The gig economy is a growing phenomenon in which individuals are able to perform a range of tasks for a variety of clients. While this may seem convenient, it comes with a variety of problems. There are issues with social isolation, work-related stress, and micro-tasks. In fact, it is a very complicated environment that can be hard on the health of individuals.
Social isolation is a common problem. Loneliness is a form of social isolation that occurs when people feel isolated from the people around them. This can lead to a wide range of psychological and physical problems.
One of the primary ways to address loneliness is through the creation of a “third place” – a place where people can go to relax and reconnect with other humans. People can also find support by joining a book club or exercise class.
In addition to the isolation of the gig economy, workers may also have to deal with physical distance. For example, an online freelancer who works on an online labour platform doesn’t even physically meet the client.
The absence of a shared workplace can contribute to a lack of meaningfulness at work. Remote and unsocial work environments can make it difficult to maintain a healthy work-life balance.
Work-related stress due to surveillance
There is a growing trend towards workplace surveillance. Whether it’s through timesheets, computer systems, or webcams, workers are becoming more and more accustomed to being watched.
Surveillance is linked to a number of negative consequences. In the gig economy, for example, companies use algorithms to manage their workforce, which can add to stress. The algorithms can also make workers less autonomous and increase the likelihood of on-the-job illness.
Workers feel isolated and disempowered.
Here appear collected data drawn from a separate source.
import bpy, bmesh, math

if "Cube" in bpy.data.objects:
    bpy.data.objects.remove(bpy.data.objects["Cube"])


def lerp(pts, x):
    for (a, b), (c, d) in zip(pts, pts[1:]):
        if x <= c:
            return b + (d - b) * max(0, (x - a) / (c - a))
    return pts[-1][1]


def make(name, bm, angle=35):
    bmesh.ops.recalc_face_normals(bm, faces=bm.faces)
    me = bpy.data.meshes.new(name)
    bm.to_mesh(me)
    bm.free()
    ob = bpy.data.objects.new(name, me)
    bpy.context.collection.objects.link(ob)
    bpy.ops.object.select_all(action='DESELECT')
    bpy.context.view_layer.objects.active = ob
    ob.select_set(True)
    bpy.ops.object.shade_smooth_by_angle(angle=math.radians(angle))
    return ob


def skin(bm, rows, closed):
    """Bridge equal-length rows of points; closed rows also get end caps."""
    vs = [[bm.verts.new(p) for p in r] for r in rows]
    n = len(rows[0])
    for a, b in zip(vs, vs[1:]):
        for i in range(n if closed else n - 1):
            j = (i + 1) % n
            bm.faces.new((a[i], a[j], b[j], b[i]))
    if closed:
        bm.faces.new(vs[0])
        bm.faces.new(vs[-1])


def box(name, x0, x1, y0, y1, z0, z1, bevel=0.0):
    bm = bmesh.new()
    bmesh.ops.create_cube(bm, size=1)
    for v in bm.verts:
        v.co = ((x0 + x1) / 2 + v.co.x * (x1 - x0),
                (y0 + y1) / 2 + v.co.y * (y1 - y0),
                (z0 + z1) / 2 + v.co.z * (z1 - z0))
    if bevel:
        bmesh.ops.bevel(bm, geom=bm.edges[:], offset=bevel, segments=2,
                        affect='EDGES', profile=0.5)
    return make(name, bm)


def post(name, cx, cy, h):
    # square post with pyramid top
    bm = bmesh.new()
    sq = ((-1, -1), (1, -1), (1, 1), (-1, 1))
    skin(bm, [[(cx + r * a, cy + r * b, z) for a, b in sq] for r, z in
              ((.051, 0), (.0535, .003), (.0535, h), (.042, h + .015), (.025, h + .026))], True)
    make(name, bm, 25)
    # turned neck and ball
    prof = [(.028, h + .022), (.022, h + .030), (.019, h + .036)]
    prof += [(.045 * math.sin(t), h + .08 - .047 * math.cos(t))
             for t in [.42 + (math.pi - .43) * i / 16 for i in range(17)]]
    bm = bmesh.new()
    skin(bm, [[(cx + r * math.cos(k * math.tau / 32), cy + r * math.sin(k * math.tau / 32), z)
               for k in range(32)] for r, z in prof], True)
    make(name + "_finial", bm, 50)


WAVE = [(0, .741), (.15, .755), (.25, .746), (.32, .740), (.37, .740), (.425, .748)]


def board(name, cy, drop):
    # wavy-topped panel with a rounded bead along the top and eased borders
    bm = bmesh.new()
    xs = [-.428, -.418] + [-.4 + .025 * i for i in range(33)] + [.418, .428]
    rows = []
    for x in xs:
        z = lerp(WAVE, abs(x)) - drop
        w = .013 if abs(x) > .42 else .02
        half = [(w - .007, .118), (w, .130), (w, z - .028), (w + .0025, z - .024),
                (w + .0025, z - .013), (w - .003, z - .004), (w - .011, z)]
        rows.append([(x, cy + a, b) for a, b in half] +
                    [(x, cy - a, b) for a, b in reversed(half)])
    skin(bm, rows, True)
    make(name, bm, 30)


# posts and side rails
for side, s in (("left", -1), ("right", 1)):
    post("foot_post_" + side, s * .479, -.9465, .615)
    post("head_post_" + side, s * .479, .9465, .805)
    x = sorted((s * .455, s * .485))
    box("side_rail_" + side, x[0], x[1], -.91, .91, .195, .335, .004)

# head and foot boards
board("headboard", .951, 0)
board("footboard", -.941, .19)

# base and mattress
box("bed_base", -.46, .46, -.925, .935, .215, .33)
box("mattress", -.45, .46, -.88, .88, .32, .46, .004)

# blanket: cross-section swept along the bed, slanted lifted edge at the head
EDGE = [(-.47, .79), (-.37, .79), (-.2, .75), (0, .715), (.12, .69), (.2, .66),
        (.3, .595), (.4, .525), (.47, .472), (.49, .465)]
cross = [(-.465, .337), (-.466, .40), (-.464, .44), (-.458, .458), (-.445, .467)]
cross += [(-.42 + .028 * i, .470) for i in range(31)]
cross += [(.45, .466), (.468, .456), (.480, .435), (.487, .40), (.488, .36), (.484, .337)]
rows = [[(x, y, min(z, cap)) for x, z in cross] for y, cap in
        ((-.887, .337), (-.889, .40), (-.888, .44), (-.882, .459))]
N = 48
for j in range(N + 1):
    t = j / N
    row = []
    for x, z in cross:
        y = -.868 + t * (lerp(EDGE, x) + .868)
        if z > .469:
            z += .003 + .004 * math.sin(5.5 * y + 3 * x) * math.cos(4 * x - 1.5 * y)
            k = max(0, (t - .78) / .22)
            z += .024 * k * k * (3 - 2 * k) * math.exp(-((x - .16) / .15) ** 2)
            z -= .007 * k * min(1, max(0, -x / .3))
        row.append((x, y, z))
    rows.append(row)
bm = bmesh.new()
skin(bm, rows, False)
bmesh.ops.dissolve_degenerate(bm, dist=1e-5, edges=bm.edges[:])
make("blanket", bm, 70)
This can lead to a range of health concerns, from depression and headaches to digestive problems and heart disease. They may not know what they’re getting into, when they’re going to work, or how much money they’ll make.
The O2O sector, which is loosely referred to as the “gig economy,” has seen a huge rise in monitoring practices. As well as timesheets, computers, and webcams, newer technologies are using wearable sensors to intensify the relationship between the system and the monitored.
Control of pricing and workflow
The gig economy has exploded onto the scene in the past few years and has caught the eye of many a giddy employee. This bodes well for both the employer and employee alike, but there is a darker side to the gig economy that should not be overlooked. Aside from the usual annoyances like long commutes or early morning meetings, the gig economy offers a plethora of benefits. These include financial relief and less stress, both of which can have a positive impact on mental health. However, the gig economy isn’t for everyone, so it’s important to do your due diligence before jumping into the workforce.
To avoid the usual pitfalls of a traditional workplace, the gig economy offers the opportunity to work at your own pace, in your own space. This is a particularly appealing proposition for those with mental health concerns. With more people with these conditions out of the workplace, a gig economy solution may be the ticket.
Neoliberalism has done a number on employment relations in many parts of the world. The gig economy has been argued to increase casualisation and undercut standard employment relations. However, workers in the Global North and South experience the gig differently.
Despite the myriad claims of a technological breakthrough, gig work has yet to prove that it is anything more than a novelty. As such, further studies are necessary to understand the social consequences. In particular, gig workers are facing new challenges in jurisdictions without regulatory oversight for occupational health. These include issues such as the safety and security of personal data, and the prevalence of surveillance technologies.
While there has been much debate about the relative merits of the gig economy, this article makes a case for highlighting a few key features of the nascent industry. Specifically, this study looks at what constitutes the ‘job quality’ of remote gig workers. To this end, it uses an empirical survey of 679 workers from the Southeast Asian region, along with 107 semi-structured interviews.
During the past decade, the growth of precarious work in the UK has been steadily increasing. This is part of an international trend. These new working arrangements offer flexibility in a volatile labour market. However, they have been associated with a host of negative health impacts.
Precarious employment often involves irregular working hours and digital platforms, both of which are associated with increased stress. It is estimated that the “gig economy” has grown to 14.7% of the working population in England and Wales. In this environment, workers may suffer from high levels of stress, which is linked to mental and physical disorders.
A recent study has shown that precarious work increases the risk of poor mental and physical health. Researchers also discovered that the risk of poor health is related to the insufficient income earned by workers.